Growing border violations by NK alert Navy in western sea
The South Korean military has raised the alert status near the western sea border after a number of North Korean fishing boats were detected crossing the sea border near the crab-rich waters over the past week, a senior military official said Friday.
The latest move comes as a growing number of North Korean boats have been seen fishing in waters south of the Northern Limit Line, the de facto maritime boundary between the two Koreas.
Seven boats crossed the demarcation line twice on Sept. 12 and retreated after warning messages from South Korean patrol boats, and a group of two or three fishing boats repeatedly appeared near the NLL on Sept. 14, 15 and 20, the official said.

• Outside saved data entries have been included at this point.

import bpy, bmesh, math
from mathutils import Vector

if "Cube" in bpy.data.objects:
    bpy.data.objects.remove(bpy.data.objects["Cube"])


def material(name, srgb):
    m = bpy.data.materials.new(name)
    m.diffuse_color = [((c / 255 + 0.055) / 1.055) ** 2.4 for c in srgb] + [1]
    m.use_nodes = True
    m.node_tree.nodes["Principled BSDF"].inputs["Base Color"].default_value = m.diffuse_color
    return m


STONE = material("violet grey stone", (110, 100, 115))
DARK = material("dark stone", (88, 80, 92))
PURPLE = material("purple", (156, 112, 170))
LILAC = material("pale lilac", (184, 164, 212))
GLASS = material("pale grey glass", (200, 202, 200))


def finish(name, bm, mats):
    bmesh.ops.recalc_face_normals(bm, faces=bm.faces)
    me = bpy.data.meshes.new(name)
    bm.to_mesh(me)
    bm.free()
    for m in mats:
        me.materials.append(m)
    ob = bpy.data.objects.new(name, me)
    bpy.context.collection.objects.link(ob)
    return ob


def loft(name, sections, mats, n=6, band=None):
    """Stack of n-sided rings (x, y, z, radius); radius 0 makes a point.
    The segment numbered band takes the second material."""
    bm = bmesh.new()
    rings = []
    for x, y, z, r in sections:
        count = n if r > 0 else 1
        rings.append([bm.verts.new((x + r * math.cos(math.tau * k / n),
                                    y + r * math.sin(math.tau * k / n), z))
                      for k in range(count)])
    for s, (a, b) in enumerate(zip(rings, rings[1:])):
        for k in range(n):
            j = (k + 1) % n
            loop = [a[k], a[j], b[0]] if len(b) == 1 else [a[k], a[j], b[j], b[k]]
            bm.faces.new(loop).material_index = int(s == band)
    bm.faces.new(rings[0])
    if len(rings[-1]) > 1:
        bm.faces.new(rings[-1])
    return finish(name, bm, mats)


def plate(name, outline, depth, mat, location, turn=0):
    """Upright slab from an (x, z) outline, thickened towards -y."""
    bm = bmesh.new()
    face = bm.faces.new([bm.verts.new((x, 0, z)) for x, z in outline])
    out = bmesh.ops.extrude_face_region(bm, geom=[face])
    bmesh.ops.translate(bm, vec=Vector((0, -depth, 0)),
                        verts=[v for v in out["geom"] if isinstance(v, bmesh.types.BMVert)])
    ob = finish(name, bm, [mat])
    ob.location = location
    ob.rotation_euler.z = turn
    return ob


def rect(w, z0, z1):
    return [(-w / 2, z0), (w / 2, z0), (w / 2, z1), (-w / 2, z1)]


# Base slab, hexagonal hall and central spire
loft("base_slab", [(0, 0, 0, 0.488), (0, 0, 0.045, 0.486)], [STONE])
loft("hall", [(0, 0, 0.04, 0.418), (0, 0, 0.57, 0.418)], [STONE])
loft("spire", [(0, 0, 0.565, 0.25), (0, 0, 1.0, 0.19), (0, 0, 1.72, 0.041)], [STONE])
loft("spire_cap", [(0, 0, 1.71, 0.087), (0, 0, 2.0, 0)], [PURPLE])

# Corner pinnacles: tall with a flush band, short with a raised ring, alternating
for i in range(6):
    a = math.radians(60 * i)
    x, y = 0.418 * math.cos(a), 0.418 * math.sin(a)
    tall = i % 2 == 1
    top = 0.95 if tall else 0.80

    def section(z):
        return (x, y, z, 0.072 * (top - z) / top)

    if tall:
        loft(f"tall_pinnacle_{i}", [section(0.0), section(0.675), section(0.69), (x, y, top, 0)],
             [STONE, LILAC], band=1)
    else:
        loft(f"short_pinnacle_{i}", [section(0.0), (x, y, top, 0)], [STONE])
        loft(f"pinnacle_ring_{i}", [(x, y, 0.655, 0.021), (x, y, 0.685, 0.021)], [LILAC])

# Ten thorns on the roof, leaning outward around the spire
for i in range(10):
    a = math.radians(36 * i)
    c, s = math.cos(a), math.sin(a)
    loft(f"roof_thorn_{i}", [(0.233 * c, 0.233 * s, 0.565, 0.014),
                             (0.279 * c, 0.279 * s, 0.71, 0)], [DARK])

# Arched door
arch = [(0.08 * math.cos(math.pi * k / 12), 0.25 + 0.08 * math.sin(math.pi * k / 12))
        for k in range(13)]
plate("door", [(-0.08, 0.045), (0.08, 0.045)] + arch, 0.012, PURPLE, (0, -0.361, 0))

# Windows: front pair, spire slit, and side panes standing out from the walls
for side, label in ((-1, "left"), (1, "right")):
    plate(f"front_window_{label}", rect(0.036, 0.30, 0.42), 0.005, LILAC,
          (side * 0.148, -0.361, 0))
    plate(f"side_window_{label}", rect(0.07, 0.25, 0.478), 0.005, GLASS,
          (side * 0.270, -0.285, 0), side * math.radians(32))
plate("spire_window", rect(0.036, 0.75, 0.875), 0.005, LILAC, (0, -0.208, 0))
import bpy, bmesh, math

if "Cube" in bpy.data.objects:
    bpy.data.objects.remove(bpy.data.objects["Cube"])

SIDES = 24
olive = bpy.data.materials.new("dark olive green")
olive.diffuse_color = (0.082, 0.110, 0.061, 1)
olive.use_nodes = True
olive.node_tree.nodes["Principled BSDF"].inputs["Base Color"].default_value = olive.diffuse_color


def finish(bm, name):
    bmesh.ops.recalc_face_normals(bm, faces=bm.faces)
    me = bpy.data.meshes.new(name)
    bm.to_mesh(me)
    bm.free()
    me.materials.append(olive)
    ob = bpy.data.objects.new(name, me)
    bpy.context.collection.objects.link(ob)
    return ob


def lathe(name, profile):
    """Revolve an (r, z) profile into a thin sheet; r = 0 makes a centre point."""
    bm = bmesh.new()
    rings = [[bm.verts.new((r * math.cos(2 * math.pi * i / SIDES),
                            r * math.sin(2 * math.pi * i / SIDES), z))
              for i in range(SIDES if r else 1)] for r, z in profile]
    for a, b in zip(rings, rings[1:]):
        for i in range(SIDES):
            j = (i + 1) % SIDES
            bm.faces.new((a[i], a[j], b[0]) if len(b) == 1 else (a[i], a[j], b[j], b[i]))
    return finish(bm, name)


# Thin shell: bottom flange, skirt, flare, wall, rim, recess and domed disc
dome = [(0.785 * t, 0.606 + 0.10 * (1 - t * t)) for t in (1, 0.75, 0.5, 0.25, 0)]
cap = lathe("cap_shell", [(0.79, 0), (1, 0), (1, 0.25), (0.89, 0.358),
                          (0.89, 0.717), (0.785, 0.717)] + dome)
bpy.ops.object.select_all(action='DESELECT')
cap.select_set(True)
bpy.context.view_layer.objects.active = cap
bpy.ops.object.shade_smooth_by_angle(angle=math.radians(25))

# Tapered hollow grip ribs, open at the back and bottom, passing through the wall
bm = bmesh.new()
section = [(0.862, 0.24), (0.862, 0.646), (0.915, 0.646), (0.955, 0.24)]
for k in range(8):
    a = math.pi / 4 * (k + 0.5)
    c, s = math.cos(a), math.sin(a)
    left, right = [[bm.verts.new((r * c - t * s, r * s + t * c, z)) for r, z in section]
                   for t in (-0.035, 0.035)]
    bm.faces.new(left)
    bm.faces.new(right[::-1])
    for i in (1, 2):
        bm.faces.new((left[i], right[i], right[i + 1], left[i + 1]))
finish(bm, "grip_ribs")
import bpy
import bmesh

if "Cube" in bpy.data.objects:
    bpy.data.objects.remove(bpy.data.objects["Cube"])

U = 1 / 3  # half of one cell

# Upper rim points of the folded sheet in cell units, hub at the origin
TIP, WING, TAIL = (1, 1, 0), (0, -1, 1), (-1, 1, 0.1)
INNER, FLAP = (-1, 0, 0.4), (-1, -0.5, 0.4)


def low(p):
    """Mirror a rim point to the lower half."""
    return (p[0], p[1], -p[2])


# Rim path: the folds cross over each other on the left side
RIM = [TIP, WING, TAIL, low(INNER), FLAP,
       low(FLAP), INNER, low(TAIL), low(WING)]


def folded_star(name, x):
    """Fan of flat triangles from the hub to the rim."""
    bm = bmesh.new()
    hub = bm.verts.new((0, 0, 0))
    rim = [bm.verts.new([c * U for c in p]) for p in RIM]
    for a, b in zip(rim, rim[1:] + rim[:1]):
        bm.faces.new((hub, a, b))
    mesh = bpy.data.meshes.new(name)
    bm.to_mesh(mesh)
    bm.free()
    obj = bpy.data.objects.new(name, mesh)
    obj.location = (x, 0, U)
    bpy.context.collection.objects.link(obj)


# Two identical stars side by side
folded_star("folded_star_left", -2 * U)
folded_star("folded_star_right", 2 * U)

He did not give the total number of North Korean ships detected by the South Korean military.
"Our military is closely monitoring to figure out the intention of the North Korean boats' border crossings," the official said, asking anonymity due to the sensitivity of the issue. "If North Korean boats repeatedly cross the NLL for fishing, the military will promptly and sternly respond, without hesitation."
The North's military has not shown any special signs of provocation, the official added.
About 100 North Korean boats and 300 Chinese ships are currently fishing crabs in waters north of the NLL in the peak crab season, according to officials.
Another official questioned the North's intention of frequent border crossing at this time with the presidential elections only three months away.
"The North's NLL violations, four times this year alone, clearly seem to have an intention," the official said, adding that the North "may try to disturb South Korea by creating military tension ahead of (December's) presidential election."
The NLL has been the scene of several bloody skirmishes between the navies of the two Koreas. Most recently, tensions escalated after Pyongyang shelled the front-line island of Yeonpyeong near the border in November 2010, killing four South Koreans.
North Korea does not recognize the NLL, arguing it was unilaterally drawn by the U.S.-led United Nations forces at the conclusion of the 1950-53 Korean War that ended in a truce. It has demanded that a new border be drawn further south. (Yonhap)